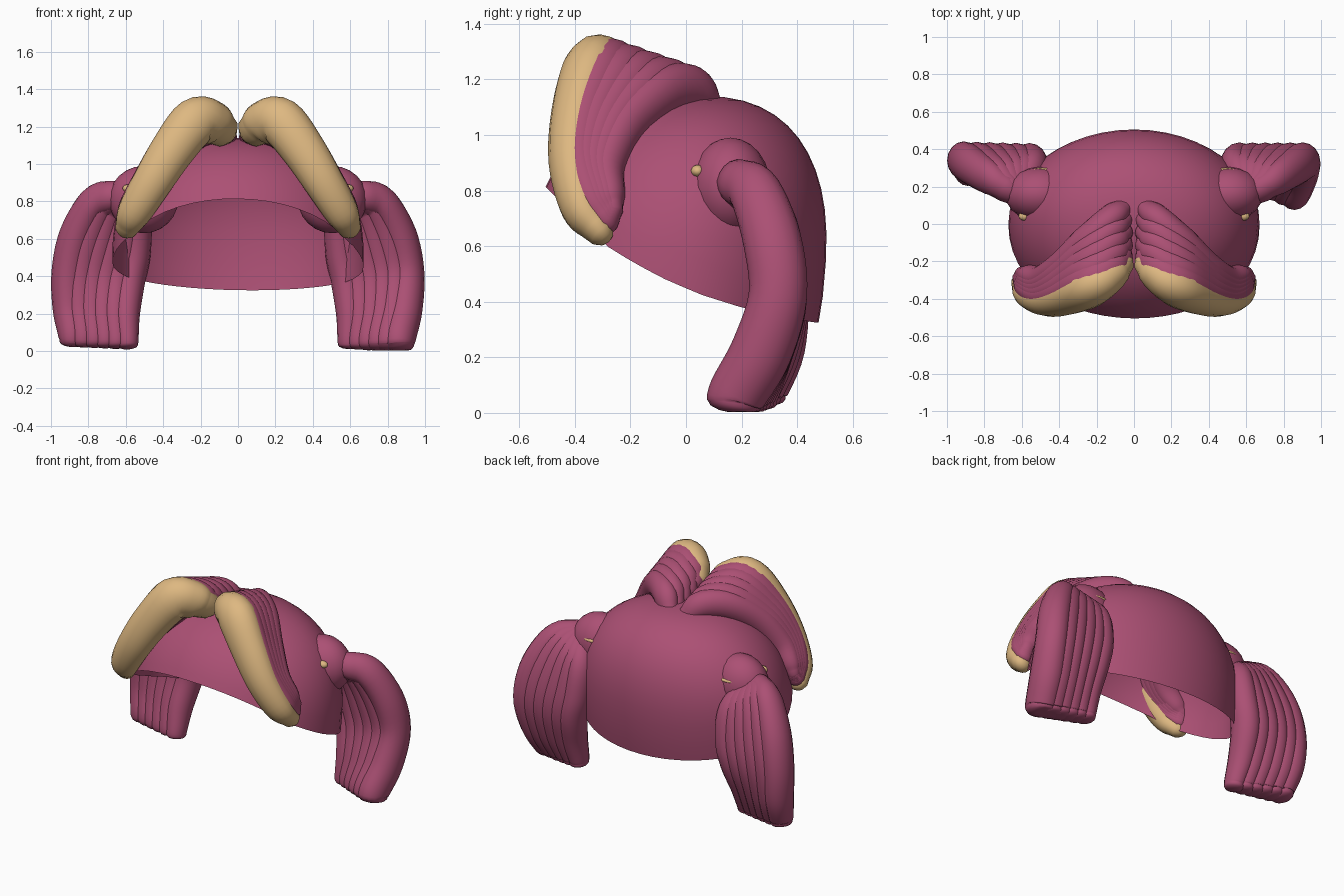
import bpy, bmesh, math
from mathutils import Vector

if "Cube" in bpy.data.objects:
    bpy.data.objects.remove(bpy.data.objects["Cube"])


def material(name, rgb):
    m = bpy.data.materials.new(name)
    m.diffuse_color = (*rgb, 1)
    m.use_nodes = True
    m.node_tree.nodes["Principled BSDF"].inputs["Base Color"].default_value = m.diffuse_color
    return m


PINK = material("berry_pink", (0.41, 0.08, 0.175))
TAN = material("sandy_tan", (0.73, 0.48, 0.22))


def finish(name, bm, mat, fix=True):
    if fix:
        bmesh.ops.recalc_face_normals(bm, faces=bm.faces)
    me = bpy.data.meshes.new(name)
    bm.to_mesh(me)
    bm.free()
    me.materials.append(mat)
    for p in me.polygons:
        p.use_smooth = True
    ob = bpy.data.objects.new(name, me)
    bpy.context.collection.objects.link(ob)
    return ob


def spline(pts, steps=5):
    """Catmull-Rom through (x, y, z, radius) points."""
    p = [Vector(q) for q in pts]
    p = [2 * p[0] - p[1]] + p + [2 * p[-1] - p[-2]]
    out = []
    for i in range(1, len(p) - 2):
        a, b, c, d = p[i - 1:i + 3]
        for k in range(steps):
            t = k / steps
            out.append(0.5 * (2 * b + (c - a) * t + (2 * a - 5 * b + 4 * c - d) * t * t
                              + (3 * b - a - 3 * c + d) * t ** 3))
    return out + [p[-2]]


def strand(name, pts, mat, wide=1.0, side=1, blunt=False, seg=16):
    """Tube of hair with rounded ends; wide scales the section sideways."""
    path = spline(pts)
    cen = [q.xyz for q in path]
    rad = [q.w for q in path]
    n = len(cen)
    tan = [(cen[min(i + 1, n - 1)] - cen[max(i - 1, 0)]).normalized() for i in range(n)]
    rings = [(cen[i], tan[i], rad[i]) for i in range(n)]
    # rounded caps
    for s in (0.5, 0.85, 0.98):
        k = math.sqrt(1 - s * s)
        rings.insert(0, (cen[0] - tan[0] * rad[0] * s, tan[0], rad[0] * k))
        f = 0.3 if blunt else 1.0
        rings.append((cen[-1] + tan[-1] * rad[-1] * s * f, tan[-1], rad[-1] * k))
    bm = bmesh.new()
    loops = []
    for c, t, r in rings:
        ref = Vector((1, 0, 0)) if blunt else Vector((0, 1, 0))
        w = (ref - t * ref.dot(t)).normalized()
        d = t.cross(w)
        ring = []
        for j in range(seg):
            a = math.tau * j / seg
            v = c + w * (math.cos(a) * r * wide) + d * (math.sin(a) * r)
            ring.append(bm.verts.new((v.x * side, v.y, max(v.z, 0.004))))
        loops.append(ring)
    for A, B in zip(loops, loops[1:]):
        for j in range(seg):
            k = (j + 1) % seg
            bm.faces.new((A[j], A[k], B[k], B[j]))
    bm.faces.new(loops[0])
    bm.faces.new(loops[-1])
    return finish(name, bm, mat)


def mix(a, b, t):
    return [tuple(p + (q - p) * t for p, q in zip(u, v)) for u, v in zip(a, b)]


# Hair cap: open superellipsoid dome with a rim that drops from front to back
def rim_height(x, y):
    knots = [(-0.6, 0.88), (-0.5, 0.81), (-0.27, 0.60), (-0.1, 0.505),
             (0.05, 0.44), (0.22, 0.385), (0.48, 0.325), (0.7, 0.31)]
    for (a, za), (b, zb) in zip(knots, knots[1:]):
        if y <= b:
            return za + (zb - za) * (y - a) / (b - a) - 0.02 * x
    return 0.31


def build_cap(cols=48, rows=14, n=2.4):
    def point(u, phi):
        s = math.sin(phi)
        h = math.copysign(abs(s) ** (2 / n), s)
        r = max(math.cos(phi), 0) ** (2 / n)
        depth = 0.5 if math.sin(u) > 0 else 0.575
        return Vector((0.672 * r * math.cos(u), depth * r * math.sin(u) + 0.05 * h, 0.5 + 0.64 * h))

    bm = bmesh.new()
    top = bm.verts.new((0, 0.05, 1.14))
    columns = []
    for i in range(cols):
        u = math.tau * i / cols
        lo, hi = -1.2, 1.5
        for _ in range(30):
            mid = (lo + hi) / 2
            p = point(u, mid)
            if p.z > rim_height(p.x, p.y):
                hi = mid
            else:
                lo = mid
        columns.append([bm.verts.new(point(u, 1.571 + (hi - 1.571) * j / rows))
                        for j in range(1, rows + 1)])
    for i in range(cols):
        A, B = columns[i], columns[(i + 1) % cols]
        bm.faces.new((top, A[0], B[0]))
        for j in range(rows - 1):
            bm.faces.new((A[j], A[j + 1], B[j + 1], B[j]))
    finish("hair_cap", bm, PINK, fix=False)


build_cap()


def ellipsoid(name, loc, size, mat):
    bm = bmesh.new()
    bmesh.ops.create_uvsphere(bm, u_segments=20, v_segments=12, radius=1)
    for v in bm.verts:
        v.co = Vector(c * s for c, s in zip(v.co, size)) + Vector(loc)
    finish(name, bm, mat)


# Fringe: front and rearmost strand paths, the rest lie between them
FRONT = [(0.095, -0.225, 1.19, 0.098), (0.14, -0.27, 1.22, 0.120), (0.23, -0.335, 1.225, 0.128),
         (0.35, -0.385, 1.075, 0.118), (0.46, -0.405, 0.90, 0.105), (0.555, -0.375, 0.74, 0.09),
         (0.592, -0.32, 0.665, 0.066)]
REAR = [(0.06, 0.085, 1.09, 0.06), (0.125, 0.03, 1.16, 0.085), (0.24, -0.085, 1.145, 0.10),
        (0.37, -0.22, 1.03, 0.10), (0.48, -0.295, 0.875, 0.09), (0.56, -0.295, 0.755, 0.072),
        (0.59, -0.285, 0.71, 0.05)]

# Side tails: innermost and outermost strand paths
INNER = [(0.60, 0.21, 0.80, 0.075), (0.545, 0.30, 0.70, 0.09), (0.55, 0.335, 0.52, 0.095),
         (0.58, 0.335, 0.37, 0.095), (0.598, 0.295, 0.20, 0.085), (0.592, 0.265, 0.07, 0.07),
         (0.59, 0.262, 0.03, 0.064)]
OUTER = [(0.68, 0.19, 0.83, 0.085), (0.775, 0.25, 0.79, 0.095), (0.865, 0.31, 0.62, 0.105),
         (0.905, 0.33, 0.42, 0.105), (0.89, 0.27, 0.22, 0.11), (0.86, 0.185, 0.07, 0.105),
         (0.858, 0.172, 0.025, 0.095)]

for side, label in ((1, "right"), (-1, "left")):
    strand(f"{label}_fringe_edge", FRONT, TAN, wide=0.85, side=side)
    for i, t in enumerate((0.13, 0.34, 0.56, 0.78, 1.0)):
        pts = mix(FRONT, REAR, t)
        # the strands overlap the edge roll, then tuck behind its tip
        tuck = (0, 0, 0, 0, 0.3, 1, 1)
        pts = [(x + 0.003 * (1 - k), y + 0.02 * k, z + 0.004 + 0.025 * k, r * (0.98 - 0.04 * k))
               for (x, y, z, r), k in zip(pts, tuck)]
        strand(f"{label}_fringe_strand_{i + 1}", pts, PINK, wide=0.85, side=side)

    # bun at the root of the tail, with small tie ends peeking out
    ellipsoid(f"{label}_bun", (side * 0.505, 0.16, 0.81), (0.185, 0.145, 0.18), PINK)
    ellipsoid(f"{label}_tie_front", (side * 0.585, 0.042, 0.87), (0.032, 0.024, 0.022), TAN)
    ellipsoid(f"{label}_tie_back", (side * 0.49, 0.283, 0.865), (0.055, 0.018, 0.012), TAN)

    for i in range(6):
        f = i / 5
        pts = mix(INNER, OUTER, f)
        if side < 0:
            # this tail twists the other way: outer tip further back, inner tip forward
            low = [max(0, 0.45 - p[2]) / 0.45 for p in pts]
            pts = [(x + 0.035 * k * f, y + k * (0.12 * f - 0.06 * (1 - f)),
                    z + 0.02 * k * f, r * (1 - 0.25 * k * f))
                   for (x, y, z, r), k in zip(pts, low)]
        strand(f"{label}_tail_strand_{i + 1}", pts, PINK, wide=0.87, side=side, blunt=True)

----------------------------------------

**Exercise goal**
Please give only the count of lines above containing "faces".

**Finished task**
6